Shuffling around in the brush this morning, I annoyed a brown thrasher when I snapped a twig off a gargantuan heap of dead wild rose branches. Its severe golden-eyed countenance made me think better about the plans I had for that dead shrub and I ambled off to another corner of my property. I had seen that same thrasher briefly the day before on the opposite side of the cul-de-sac. It was a short glimpse as I drove by, but just long enough that I was hoping for another sighting to confirm its identity. My encounter this morning was brief again, only a few seconds, but very close--perhaps less than three feet. It was time enough to take in its solid, reddish brown back, creamy underside flecked with brown speckles, and that piercing eye. An odd clicking noise had brought the bird to my attention--it must have been its warning call--not particularly bird-like, but usual and loud enough to look up for it. Slightly larger than a robin, certainly not as big as a crow, but large enough to remember Alfred Hitchcock's "The Birds", it demanded I surrender the space it claimed. I was glad to. It was a happy retreat.
At lunchtime today, I blended up some fresh strawberries into a smoothie. It looked refreshing in a red cup with a colorful straw piercing its creaminess. With the rest of my lunch I plopped into a chair on the deck and set my smoothie down on the little table next to me. Moments later I noticed a male ruby-throated hummingbird at the feeder.

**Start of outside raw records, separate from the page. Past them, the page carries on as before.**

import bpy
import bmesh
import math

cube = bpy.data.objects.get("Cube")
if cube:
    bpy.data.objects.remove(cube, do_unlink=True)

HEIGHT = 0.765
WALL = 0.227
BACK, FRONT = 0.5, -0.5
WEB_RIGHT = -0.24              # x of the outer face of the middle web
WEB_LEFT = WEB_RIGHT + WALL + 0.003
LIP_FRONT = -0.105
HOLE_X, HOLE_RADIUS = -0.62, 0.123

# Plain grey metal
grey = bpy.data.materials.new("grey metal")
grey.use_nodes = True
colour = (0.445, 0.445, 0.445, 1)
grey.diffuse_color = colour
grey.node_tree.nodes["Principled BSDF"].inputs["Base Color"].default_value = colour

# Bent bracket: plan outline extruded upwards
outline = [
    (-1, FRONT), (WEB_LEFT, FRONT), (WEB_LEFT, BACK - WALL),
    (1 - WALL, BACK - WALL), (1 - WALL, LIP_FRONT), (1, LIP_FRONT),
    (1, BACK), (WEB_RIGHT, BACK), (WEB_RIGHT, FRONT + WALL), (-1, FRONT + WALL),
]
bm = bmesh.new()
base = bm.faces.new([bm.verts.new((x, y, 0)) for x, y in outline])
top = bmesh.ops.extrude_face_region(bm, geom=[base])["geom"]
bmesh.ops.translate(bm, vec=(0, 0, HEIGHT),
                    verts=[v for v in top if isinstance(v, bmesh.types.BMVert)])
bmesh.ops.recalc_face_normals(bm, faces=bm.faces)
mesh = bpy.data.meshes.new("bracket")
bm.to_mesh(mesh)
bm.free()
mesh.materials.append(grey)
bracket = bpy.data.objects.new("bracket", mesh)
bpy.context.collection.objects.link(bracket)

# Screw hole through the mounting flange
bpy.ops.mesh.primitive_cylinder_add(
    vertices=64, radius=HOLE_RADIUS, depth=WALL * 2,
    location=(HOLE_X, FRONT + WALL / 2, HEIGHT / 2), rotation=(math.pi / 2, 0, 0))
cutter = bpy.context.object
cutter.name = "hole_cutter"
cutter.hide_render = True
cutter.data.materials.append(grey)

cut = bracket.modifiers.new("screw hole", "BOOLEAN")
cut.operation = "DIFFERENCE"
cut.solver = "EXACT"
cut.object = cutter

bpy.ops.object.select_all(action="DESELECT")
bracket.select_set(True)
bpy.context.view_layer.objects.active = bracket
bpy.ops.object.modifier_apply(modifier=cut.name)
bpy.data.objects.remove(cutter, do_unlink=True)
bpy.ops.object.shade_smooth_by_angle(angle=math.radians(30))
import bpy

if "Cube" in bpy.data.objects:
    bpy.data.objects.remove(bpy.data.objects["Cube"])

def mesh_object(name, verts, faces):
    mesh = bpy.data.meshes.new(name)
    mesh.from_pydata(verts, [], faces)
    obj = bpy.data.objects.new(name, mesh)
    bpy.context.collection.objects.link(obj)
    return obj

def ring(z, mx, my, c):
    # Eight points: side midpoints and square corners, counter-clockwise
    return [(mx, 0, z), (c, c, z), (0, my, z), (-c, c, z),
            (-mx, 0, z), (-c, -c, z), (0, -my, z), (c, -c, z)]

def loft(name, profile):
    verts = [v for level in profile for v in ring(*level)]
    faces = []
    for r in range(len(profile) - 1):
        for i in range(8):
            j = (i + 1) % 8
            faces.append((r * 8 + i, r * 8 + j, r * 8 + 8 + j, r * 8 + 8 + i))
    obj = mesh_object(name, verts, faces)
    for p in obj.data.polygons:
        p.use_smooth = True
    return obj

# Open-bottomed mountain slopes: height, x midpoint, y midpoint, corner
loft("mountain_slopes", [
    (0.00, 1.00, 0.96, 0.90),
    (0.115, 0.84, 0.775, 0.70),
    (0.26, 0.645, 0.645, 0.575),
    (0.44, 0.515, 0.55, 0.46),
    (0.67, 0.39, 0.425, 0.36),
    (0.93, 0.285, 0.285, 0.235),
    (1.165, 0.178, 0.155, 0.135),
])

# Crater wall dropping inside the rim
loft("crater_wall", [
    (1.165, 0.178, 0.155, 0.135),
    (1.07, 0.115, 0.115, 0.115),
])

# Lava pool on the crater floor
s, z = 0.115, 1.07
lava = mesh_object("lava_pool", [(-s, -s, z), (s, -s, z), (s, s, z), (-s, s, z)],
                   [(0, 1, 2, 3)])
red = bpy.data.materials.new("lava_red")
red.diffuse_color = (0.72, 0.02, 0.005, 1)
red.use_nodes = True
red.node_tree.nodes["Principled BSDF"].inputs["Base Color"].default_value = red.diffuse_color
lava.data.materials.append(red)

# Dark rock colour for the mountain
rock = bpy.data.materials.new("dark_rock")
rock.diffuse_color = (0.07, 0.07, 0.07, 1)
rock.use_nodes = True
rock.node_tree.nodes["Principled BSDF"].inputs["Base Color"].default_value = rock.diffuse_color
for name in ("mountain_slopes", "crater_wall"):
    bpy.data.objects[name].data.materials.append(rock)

He sipped and then zipped off only to return again moments later. After another drink he whizzed over to me. Less than two feet away, he flew back and forth several times around my drink, hovering close to it. Had I not been so near, he would probably have dared an even closer look. The red color attracted it and perhaps the smell of the strawberries. In any case, after zigzagging a few times, he decided not to risk a closer inspection and zoomed off. I could almost hear the humming of his wings as he withdrew.